*Source material:*
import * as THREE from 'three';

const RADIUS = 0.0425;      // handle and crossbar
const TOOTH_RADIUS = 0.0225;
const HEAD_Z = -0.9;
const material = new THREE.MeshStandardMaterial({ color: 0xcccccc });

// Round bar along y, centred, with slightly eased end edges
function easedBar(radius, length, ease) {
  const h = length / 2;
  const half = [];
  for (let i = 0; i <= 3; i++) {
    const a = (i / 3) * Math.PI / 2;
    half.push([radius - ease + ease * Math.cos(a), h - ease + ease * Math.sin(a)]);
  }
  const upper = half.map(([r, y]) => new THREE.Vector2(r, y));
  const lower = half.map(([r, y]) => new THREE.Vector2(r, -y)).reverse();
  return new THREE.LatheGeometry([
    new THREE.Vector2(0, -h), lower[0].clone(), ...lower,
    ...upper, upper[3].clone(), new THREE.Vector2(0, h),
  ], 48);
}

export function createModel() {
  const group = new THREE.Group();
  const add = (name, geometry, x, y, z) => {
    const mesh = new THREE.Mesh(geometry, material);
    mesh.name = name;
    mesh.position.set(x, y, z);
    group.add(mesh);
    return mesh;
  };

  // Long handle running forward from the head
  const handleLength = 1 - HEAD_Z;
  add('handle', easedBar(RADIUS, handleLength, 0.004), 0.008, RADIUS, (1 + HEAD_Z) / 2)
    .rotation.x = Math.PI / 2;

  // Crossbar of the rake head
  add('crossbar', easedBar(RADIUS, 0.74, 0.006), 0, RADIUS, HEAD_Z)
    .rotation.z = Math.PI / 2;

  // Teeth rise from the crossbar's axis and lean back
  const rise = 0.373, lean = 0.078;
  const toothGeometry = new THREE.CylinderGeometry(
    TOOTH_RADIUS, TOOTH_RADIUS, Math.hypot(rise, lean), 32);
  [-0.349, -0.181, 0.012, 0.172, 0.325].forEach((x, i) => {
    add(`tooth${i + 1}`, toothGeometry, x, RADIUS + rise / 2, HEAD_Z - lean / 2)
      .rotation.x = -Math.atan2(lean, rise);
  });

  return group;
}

---

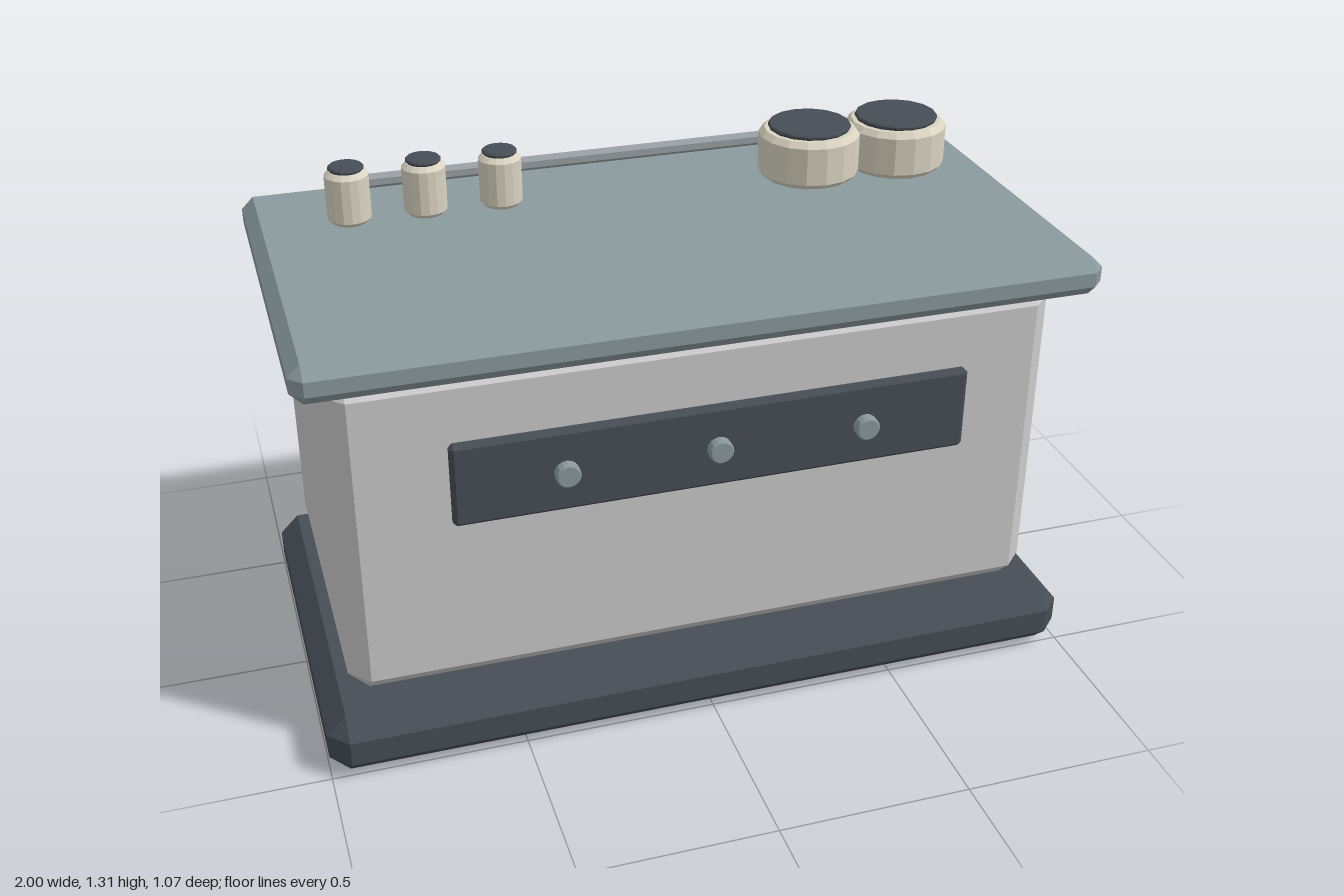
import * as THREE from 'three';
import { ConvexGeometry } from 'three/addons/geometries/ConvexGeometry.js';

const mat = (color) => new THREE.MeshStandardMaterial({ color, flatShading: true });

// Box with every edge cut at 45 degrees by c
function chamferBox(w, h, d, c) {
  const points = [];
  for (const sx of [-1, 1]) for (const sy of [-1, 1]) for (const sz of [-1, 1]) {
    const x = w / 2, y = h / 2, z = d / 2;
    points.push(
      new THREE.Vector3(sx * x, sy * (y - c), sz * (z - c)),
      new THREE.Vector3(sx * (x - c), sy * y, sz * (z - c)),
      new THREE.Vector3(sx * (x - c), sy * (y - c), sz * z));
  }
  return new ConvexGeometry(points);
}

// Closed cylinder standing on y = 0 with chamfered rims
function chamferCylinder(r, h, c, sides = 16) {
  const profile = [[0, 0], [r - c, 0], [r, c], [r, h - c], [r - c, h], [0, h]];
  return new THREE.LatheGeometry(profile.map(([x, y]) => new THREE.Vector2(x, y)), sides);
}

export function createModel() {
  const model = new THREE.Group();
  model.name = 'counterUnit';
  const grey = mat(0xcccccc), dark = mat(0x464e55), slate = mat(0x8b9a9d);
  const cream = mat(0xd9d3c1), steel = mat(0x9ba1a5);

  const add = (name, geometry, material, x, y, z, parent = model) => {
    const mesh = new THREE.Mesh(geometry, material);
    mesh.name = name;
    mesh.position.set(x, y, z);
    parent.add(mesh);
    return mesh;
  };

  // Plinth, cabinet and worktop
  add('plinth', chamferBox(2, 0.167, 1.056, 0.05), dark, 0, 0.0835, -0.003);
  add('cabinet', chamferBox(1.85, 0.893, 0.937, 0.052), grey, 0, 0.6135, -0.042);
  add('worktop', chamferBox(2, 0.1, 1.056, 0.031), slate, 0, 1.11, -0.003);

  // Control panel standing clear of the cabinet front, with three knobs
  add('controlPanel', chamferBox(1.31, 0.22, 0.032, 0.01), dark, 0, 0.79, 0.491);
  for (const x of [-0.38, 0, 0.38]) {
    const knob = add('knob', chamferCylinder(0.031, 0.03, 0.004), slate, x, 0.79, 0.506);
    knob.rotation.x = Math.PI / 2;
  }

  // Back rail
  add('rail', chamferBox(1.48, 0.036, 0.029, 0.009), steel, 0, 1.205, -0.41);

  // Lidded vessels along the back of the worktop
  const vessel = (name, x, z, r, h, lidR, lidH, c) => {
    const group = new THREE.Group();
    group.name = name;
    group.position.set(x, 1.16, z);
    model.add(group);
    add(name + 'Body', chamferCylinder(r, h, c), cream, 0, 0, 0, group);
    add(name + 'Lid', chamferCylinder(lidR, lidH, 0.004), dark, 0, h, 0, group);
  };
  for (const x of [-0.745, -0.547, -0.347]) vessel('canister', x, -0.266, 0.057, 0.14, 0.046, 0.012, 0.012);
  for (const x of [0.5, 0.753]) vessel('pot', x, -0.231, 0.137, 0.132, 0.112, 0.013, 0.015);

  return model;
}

--

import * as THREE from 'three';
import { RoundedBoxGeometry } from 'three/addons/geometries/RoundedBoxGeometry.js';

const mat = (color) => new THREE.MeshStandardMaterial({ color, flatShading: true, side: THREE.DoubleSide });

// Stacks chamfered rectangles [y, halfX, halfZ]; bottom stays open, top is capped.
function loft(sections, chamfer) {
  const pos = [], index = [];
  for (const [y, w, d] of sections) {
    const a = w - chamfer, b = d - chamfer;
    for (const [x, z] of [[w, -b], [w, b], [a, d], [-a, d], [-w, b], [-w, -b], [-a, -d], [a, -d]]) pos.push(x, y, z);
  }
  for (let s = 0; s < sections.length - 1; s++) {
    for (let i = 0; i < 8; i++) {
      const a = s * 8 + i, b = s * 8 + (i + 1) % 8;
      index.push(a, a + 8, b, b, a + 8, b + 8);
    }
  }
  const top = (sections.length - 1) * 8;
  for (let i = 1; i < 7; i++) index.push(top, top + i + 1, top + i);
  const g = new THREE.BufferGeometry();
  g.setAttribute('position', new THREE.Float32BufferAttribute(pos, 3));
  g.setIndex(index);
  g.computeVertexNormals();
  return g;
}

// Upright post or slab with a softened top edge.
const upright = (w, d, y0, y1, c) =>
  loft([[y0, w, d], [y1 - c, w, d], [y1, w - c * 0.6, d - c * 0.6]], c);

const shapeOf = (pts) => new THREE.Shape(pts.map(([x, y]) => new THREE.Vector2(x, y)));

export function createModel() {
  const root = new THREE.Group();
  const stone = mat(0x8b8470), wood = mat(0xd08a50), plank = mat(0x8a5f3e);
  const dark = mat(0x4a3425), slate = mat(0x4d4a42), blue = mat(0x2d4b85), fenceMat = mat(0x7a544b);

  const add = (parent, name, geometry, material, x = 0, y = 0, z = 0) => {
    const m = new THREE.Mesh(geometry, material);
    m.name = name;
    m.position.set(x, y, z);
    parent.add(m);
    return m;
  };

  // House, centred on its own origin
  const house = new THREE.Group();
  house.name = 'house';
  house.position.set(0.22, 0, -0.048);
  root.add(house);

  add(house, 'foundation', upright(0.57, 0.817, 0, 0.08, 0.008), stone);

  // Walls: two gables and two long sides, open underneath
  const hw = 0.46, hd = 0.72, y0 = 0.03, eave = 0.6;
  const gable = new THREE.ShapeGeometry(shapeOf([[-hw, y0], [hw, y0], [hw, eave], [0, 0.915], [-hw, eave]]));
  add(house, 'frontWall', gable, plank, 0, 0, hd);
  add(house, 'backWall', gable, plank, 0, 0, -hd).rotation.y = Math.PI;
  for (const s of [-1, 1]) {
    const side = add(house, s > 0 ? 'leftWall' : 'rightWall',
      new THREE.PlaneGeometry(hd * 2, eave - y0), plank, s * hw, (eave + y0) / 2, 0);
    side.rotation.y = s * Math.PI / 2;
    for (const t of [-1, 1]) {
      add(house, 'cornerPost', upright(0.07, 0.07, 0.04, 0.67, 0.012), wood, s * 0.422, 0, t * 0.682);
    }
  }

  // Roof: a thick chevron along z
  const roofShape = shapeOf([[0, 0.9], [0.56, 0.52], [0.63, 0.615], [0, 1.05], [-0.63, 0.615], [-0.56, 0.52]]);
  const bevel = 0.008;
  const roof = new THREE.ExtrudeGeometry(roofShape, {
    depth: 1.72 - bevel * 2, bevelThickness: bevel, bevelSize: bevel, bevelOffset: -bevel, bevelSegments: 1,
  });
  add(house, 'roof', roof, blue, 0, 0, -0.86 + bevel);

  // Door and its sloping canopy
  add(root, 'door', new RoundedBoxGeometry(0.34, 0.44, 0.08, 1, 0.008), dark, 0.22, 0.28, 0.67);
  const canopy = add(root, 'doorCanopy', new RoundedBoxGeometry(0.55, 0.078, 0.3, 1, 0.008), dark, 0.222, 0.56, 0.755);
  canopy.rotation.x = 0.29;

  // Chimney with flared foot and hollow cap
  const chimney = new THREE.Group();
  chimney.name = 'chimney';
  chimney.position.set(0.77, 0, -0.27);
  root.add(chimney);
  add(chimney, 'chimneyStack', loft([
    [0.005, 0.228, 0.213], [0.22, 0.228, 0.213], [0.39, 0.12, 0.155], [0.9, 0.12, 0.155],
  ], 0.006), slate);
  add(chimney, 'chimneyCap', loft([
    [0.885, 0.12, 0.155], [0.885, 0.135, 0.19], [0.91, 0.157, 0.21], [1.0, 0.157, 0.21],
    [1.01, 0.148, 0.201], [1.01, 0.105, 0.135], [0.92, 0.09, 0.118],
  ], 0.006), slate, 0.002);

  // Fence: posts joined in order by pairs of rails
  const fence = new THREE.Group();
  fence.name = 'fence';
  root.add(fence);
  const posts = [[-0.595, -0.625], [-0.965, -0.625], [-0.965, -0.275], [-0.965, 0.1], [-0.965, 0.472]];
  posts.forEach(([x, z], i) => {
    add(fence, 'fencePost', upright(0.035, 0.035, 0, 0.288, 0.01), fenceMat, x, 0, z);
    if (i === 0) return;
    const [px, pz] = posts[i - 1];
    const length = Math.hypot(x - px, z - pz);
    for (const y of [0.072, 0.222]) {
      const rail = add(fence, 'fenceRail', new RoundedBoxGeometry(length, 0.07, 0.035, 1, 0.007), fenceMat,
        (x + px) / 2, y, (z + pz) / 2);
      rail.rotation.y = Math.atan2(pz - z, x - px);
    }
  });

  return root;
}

*Activity:* Return each line of the entries that holds the string "parent".

*Reply to the exercise:*
  const add = (name, geometry, material, x, y, z, parent = model) => {
    parent.add(mesh);
  const add = (parent, name, geometry, material, x = 0, y = 0, z = 0) => {
    parent.add(m);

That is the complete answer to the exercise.